Friday, June 20, 2008

Rest in Peace Karen

Rest in peace Karen, you will be missed.

We loved you.

Obituary: Amos, social worker turned lawyer, 'felt she could make a difference'
By Amy Dorsett:

A young widow suddenly thrust into single parenthood, Karen Amos didn't allow her life to follow a more conventional arc.

Instead, spurred by experiences as a social worker at a state hospital, Amos chose to enroll in law school — a move that meant she and her daughters would move to San Antonio, far from the support network of their East Texas home.

Amos, who worked in the Bexar County court system as both prosecutor and criminal defense attorney for about 25 years, died Sunday of natural causes. She was 54.

“She developed an empathy for people and she felt she could make a difference,” said Amos' sister, Sue Giaccone. “I was always kind of amazed by what she did. She moved to San Antonio, far away from her family, a single mother with two very young girls, in law school.”

Giaccone said Amos found prosecuting more fulfilling.
“She was very good at it. She felt more comfortable in that role,” Giaccone said. “She always wanted to help the underdog. She was very compassionate and caring.”

Amos worked in several Texas counties, but the majority of her time was spent in San Antonio.
Defense attorney Therese Huntzinger, a longtime friend, said it might have been easy for other attorneys to underestimate Amos, who didn't walk around with a swagger.

“A lot of us feel like we have to wear pinstripe suits. Karen didn't do that, she didn't need to talk the big talk. She could present herself as she was and she could pull it off,” Huntzinger said. “She had her own kind of style that she'd bring into the courtroom. At first glance, someone going up against her might not know what they were dealing with. But she would blow everyone away with her trial skills.”

Huntzinger said Amos was also known for her sharp intelligence.
“She had a natural talent, she was brilliant,” Huntzinger said. “She came from a place that had victims at heart and a strong sense of right and wrong.”

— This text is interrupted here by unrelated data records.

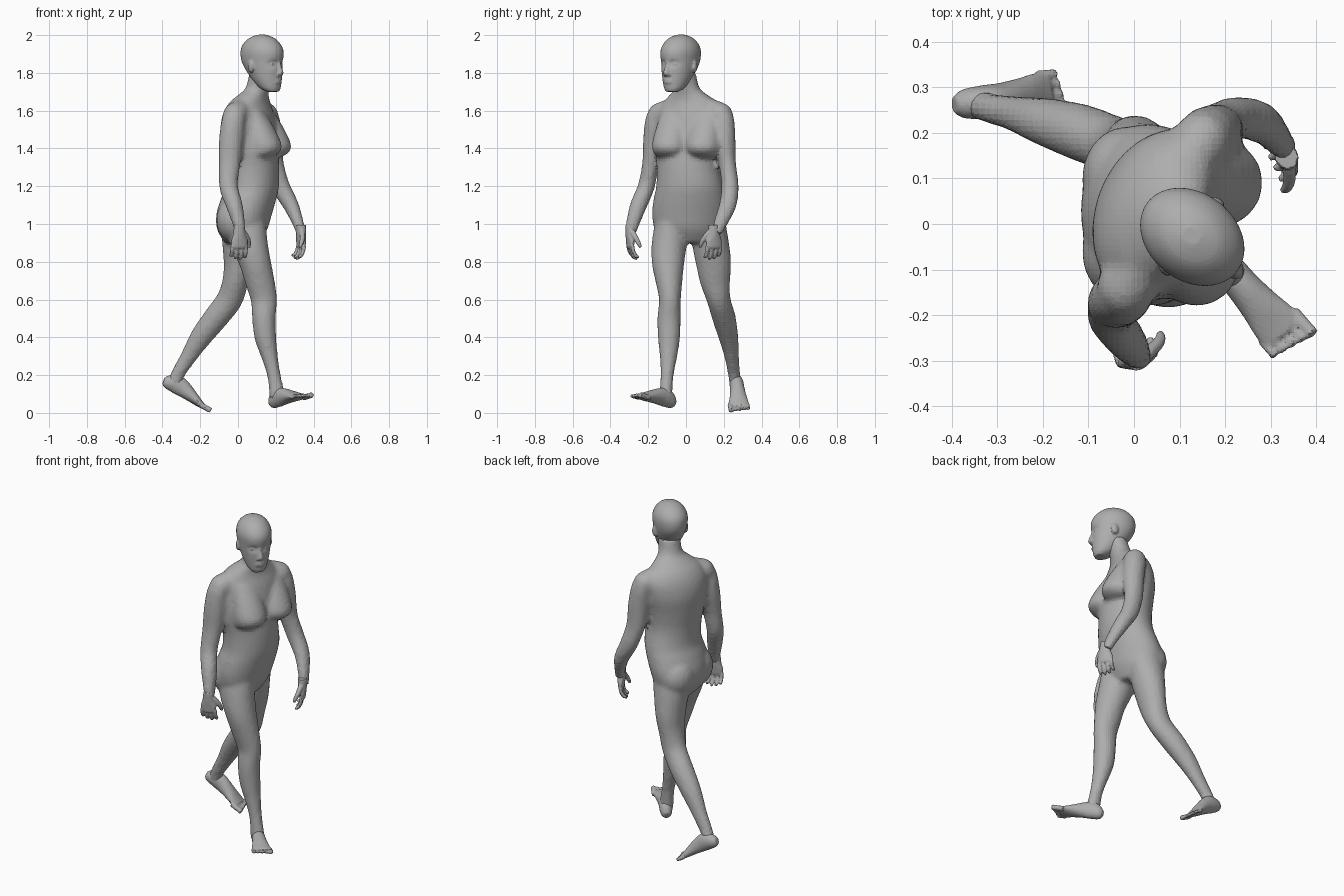
import bpy, bmesh, math
from mathutils import Vector, Matrix

cube = bpy.data.objects.get("Cube")
if cube:
    bpy.data.objects.remove(cube, do_unlink=True)

# One plain grey for the whole figure
grey = bpy.data.materials.new("plain grey")
grey.use_nodes = True
tone = (0.42, 0.42, 0.42, 1)
grey.diffuse_color = tone
for node in grey.node_tree.nodes:
    if node.type == 'BSDF_PRINCIPLED':
        node.inputs["Base Color"].default_value = tone

X, Z = Vector((1, 0, 0)), Vector((0, 0, 1))


def heading(degrees):
    """Horizontal unit vector at an angle from +x."""
    angle = math.radians(degrees)
    return Vector((math.cos(angle), math.sin(angle), 0))


def spline(points, steps):
    """Smooth interpolation through rows of numbers."""
    rows = []
    last = len(points) - 1
    for i in range(last):
        quad = (points[max(i - 1, 0)], points[i], points[i + 1], points[min(i + 2, last)])
        for s in range(steps):
            t = s / steps
            rows.append([b + 0.5 * t * (c - a + t * (2 * a - 5 * b + 4 * c - d
                         + t * (3 * b - a - 3 * c + d))) for a, b, c, d in zip(*quad)])
    rows.append(points[-1])
    return rows


def loft(bm, points, ref, axis=None, sides=20, steps=4):
    """Closed tube through (x, y, z, radius along ref, radius across)."""
    rows = spline(points, steps)
    centres = [Vector(row[:3]) for row in rows]
    rings = []
    for i, row in enumerate(rows):
        ahead = centres[min(i + 1, len(rows) - 1)] - centres[max(i - 1, 0)]
        tangent = (axis or ahead).normalized()
        direction = ref(row[2]) if callable(ref) else ref
        u = (direction - tangent * direction.dot(tangent)).normalized()
        v = tangent.cross(u)
        ring = []
        for k in range(sides):
            a = math.tau * k / sides
            ring.append(bm.verts.new(centres[i] + u * row[3] * math.cos(a) + v * row[4] * math.sin(a)))
        rings.append(ring)
    for low, high in zip(rings, rings[1:]):
        for k in range(sides):
            n = (k + 1) % sides
            bm.faces.new((low[k], low[n], high[n], high[k]))
    bm.faces.new(rings[0][::-1])
    bm.faces.new(rings[-1])


def ball(bm, centre, radii, yaw=0):
    matrix = (Matrix.Translation(centre) @ Matrix.Rotation(math.radians(yaw), 4, 'Z')
              @ Matrix.Diagonal((*radii, 1)))
    bmesh.ops.create_uvsphere(bm, u_segments=20, v_segments=14, radius=1, matrix=matrix)


def finish(bm, name, voxel, rounds):
    """Fuse the overlapping volumes into one faceted skin."""
    bmesh.ops.recalc_face_normals(bm, faces=bm.faces)
    mesh = bpy.data.meshes.new(name)
    bm.to_mesh(mesh)
    bm.free()
    mesh.materials.append(grey)
    obj = bpy.data.objects.new(name, mesh)
    bpy.context.collection.objects.link(obj)
    fuse = obj.modifiers.new("fuse", 'REMESH')
    fuse.mode = 'VOXEL'
    fuse.voxel_size = voxel
    relax = obj.modifiers.new("relax", 'SMOOTH')
    relax.factor = 0.5
    relax.iterations = rounds


# Torso and neck, twisting from pelvis to shoulders
body = bmesh.new()
torso = [(.02, .02, .9, .09, .13), (.022, .02, .97, .132, .185), (.032, .02, 1.05, .147, .2),
         (.055, .02, 1.13, .147, .192), (.075, .02, 1.2, .142, .178), (.075, .012, 1.3, .142, .168),
         (.065, .01, 1.4, .144, .178), (.055, .02, 1.5, .14, .19), (.055, .025, 1.58, .125, .19),
         (.062, .025, 1.64, .1, .158), (.08, .015, 1.68, .078, .108),
         (.103, .005, 1.72, .062, .068), (.12, -.01, 1.8, .06, .063)]
loft(body, torso, lambda z: heading(max(-22, min(5, 5 - 50 * (z - 1)))), Z, sides=32)

# Breasts: sloping from the collar, full just above the crease
slope = [(.085, -.06, 1.6, .05, .07), (.11, -.072, 1.52, .075, .085), (.133, -.083, 1.44, .092, .095),
         (.14, -.085, 1.4, .092, .095), (.128, -.083, 1.37, .08, .086), (.11, -.08, 1.352, .06, .07)]
for dx, dy in ((0, 0), (.05, .174)):
    loft(body, [(x + dx, y + dy, z, a, b) for x, y, z, a, b in slope], heading(-18), Z)

# Buttocks and shoulders
for y in (-.06, .1):
    ball(body, (-.015, y, 1.02), (.1, .115, .12))
for centre in ((-.015, -.135, 1.575), (.148, .18, 1.575)):
    ball(body, centre, (.065, .07, .068), -22)

# Arms
right_arm = [(.015, -.09, 1.61, .055, .05), (-.018, -.15, 1.57, .062, .058), (-.035, -.167, 1.45, .066, .06),
             (-.045, -.187, 1.32, .058, .045), (-.05, -.21, 1.2, .05, .045),
             (-.02, -.251, 1.1, .045, .045), (.005, -.283, 1, .033, .036), (.008, -.292, .95, .03, .028)]
left_arm = [(.12, .14, 1.61, .055, .05), (.153, .19, 1.57, .062, .06), (.175, .202, 1.45, .063, .06),
            (.187, .219, 1.32, .056, .046), (.225, .233, 1.2, .05, .046),
            (.28, .221, 1.1, .042, .046), (.32, .18, 1, .03, .036), (.333, .162, .95, .026, .03)]

# Legs: right one planted ahead, left one pushing off behind
right_leg = [(.04, -.075, 1, .11, .09), (.06, -.088, .9, .098, .093), (.09, -.095, .8, .084, .087),
             (.115, -.09, .7, .078, .072), (.137, -.085, .6, .07, .058), (.137, -.09, .5, .062, .062),
             (.145, -.09, .4, .058, .059), (.167, -.093, .3, .044, .047),
             (.19, -.1, .2, .036, .035), (.21, -.108, .08, .043, .035)]
left_leg = [(.015, .12, 1, .11, .09), (.01, .13, .9, .095, .097), (.003, .145, .8, .08, .094),
            (-.013, .154, .7, .069, .081), (-.045, .173, .6, .069, .063), (-.12, .202, .5, .066, .062),
            (-.197, .225, .4, .058, .052), (-.26, .242, .3, .044, .039),
            (-.316, .254, .21, .037, .033), (-.338, .262, .15, .038, .033)]
for limb in (right_arm, left_arm, right_leg, left_leg):
    loft(body, limb, X)
finish(body, "body", .013, 5)

# Head: stacked outline rings, turned to one side
head = bmesh.new()
face = heading(-38)
side = Z.cross(face)
middle = Vector((.13, -.03, 0))


def on_head(ahead, across, z):
    return middle + face * ahead + side * across + Z * z


outline = [(.07, 1.7, .03, .034), (.052, 1.72, .056, .053), (.032, 1.76, .08, .07),
           (.013, 1.81, .103, .083), (-.001, 1.86, .119, .092), (-.003, 1.91, .124, .096),
           (-.005, 1.95, .109, .086), (-.005, 1.985, .07, .058), (-.005, 2.002, .022, .02)]
loft(head, [(*on_head(ahead, 0, z), a, b) for ahead, z, a, b in outline], face, Z, sides=48, steps=6)

# Eye sockets pressed into the skull
for v in head.verts:
    local = v.co - middle
    if local.dot(face) > 0:
        for s in (-1, 1):
            gap = ((local.dot(side) - s * .035) / .022) ** 2 + ((v.co.z - 1.85) / .016) ** 2
            v.co -= face * .014 * math.exp(-gap)

# Nose, lips, chin, eyelids, nostrils and ears
nose = [(.108, 1.862, .008, .01), (.115, 1.83, .012, .012), (.123, 1.8, .014, .016), (.12, 1.785, .009, .013)]
loft(head, [(*on_head(ahead, 0, z), a, b) for ahead, z, a, b in nose], face, Z, sides=12)
for z in (1.75, 1.762):
    ball(head, on_head(.106, 0, z), (.011, .028, .008), -38)
ball(head, on_head(.088, 0, 1.718), (.02, .028, .018), -38)
for s in (-1, 1):
    ball(head, on_head(.09, s * .035, 1.847), (.014, .017, .009), -38)
    ball(head, on_head(.114, s * .013, 1.79), (.012, .01, .008), -38)
    ball(head, on_head(-.01, s * .09, 1.835), (.022, .012, .034), -38 + s * 20)
finish(head, "head", .007, 2)


def hand(name, wrist, across, curl):
    """Palm, four bent fingers and a thumb hanging from the wrist."""
    bm = bmesh.new()
    wrist = Vector(wrist)

    def at(drop, a, c):
        return wrist - Z * drop + across * a + curl * c

    palm = [(-.03, .029, .026), (.02, .034, .024), (.055, .045, .02), (.085, .043, .016), (.095, .036, .011)]
    loft(bm, [(*at(drop, 0, 0), a, c) for drop, a, c in palm], across)
    for i in range(4):
        a = (i - 1.5) * .023
        reach = (.052, .064, .068, .06)[i]
        joints = ((.08, 0, .011), (.08 + reach * .5, .006, .0105),
                  (.08 + reach * .9, .02, .01), (.08 + reach, .036, .008))
        loft(bm, [(*at(d, a * (1 + d), c), r, r) for d, c, r in joints], across, sides=10)
    thumb = ((.01, .025, .005, .016), (.04, .05, .016, .014), (.068, .062, .028, .012), (.09, .064, .038, .008))
    loft(bm, [(*at(d, a, c), r, r) for d, a, c, r in thumb], curl, sides=10)
    finish(bm, name, .005, 2)


hand("right_hand", (.007, -.295, .965), heading(17), heading(107))
hand("left_hand", (.334, .148, .965), heading(-65), heading(-155))


def foot(name, heel, tip, big_toe_side):
    """Wedge from heel to ball, with five toes."""
    bm = bmesh.new()
    heel, tip = Vector(heel), Vector(tip)
    along = tip - heel
    length = along.length
    ahead = along.normalized()
    out = Z.cross(ahead).normalized() * big_toe_side
    up = (Z - ahead * ahead.z).normalized()

    def at(t, a, h):
        return heel + ahead * t * length + out * a + up * h

    wedge = [(-.03, .018, .02, .034), (.05, .032, .037, .038), (.2, .037, .05, .05), (.35, .038, .046, .047),
             (.55, .044, .034, .035), (.72, .052, .023, .023), (.84, .05, .015, .016)]
    loft(bm, [(*at(t, 0, h), a, b) for t, a, b, h in wedge], out)
    for i in range(5):
        a = (i - 2) * .023
        end = .93 + .018 * i
        r = .015 if i == 4 else .011
        toe = ((.75, r), (end - .06, r), (end - .01, r), (end, r * .6))
        loft(bm, [(*at(t, a, .014), q, q) for t, q in toe], out, sides=10)
    finish(bm, name, .006, 2)


foot("right_foot", (.185, -.075, .018), (.36, -.276, .082), 1)
foot("left_foot", (-.403, .26, .137), (-.155, .285, 0), -1)
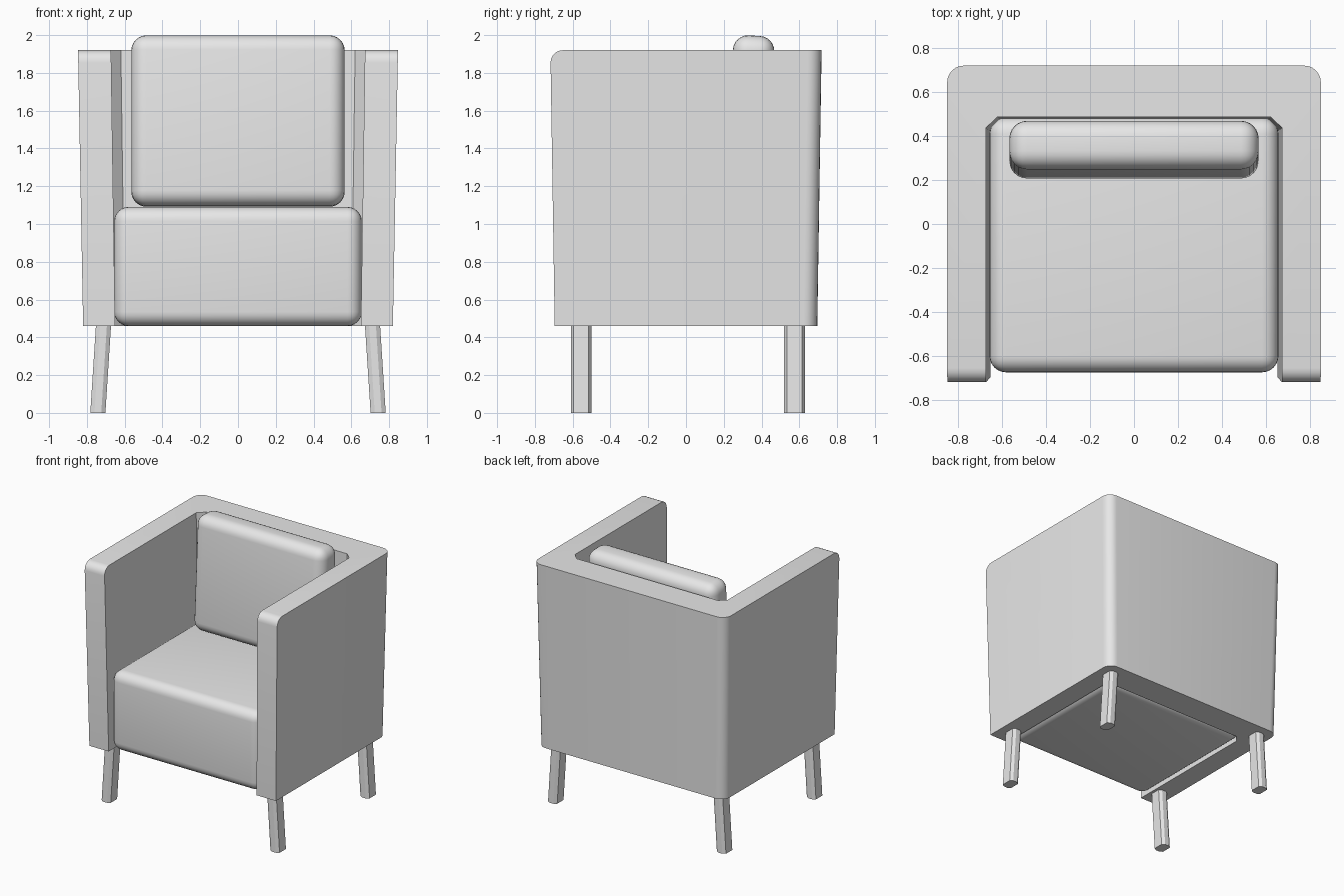
import bpy, bmesh, math
from mathutils import Vector, Matrix

old = bpy.data.objects.get("Cube")
if old:
    bpy.data.objects.remove(old, do_unlink=True)

grey = bpy.data.materials.new("plain_grey")
grey.use_nodes = True
grey.diffuse_color = (0.8, 0.8, 0.8, 1)
grey.node_tree.nodes["Principled BSDF"].inputs["Base Color"].default_value = grey.diffuse_color

BASE, TOP = 0.46, 1.92   # underside and rim heights of the shell


def finish(name, bm, smooth=True):
    bmesh.ops.recalc_face_normals(bm, faces=bm.faces)
    mesh = bpy.data.meshes.new(name)
    bm.to_mesh(mesh)
    bm.free()
    mesh.materials.append(grey)
    obj = bpy.data.objects.new(name, mesh)
    bpy.context.collection.objects.link(obj)
    if smooth:
        bpy.ops.object.select_all(action='DESELECT')
        obj.select_set(True)
        bpy.context.view_layer.objects.active = obj
        bpy.ops.object.shade_smooth_by_angle(angle=math.radians(32))
    return obj


def loft(bm, lower, upper):
    """Closed prism between two matching outlines."""
    a = [bm.verts.new(p) for p in lower]
    b = [bm.verts.new(p) for p in upper]
    n = len(a)
    for i in range(n):
        j = (i + 1) % n
        bm.faces.new((a[i], a[j], b[j], b[i]))
    bm.faces.new(a[::-1])
    bm.faces.new(b)


def cushion(name, size, centre, radius, tilt=0.0):
    bm = bmesh.new()
    bmesh.ops.create_cube(bm, size=1)
    bmesh.ops.scale(bm, vec=Vector(size), verts=bm.verts)
    bmesh.ops.bevel(bm, geom=bm.edges[:], offset=radius, segments=6,
                    profile=0.5, affect='EDGES')
    bmesh.ops.transform(bm, verts=bm.verts,
                        matrix=Matrix.Translation(centre) @ Matrix.Rotation(tilt, 4, 'X'))
    return finish(name, bm)


# Shell: U-shaped outline, slightly narrower at the underside
half = [(0.847, -0.718), (0.847, 0.718), (0.62, 0.485), (0.672, 0.435), (0.672, -0.718)]
outer, inner = half[:2], half[2:]
mirror = lambda pts: [(-x, y) for x, y in reversed(pts)]
outline = outer + mirror(outer) + mirror(inner) + mirror(mirror(inner))
# walk order: right arm outside, back, left arm outside, left inside, right inside
outline = outer + mirror(outer) + [(-x, y) for x, y in reversed(inner)] + inner
bm = bmesh.new()
loft(bm, [(x * 0.968, y * 0.968, BASE) for x, y in outline],
     [(x, y, TOP) for x, y in outline])


def edges_where(rule):
    return [e for e in bm.edges if all(rule(v.co) for v in e.verts)]


back_corners = [e for e in edges_where(lambda c: c.y > 0.6)
                if abs(e.verts[0].co.z - e.verts[1].co.z) > 1]
bmesh.ops.bevel(bm, geom=back_corners, offset=0.075, segments=6, profile=0.5, affect='EDGES')
arm_tips = edges_where(lambda c: c.y < -0.7 and c.z > TOP - 0.01)
bmesh.ops.bevel(bm, geom=arm_tips, offset=0.065, segments=5, profile=0.5, affect='EDGES')
finish("shell", bm)

# Seat and back cushions
cushion("seat_cushion", (1.31, 1.155, 0.63), (0, -0.095, 0.775), 0.075)
cushion("back_cushion", (1.13, 0.22, 0.905), (0, 0.337, 1.545), 0.08, math.radians(-3.2))

# Legs: rounded-oblong section, splayed sideways
corner = [(0.04, 0.04), (0.018, 0.055)]
section = (corner + [(-x, y) for x, y in reversed(corner)]
           + [(-x, -y) for x, y in corner] + [(x, -y) for x, y in reversed(corner)])
for side, sx in (("left", 1), ("right", -1)):
    for end, cy in (("front", -0.555), ("back", 0.575)):
        bm = bmesh.new()
        loft(bm, [(sx * 0.742 + x, cy + y, 0) for x, y in section],
             [(sx * 0.712 + x, cy + y, BASE + 0.005) for x, y in section])
        finish(f"{end}_{side}_leg", bm, smooth=False)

Amos left town several years ago to be closer to the family members she left so many years ago.
Her health failing, and in hospice care, Amos died at her brother's home, her family nearby.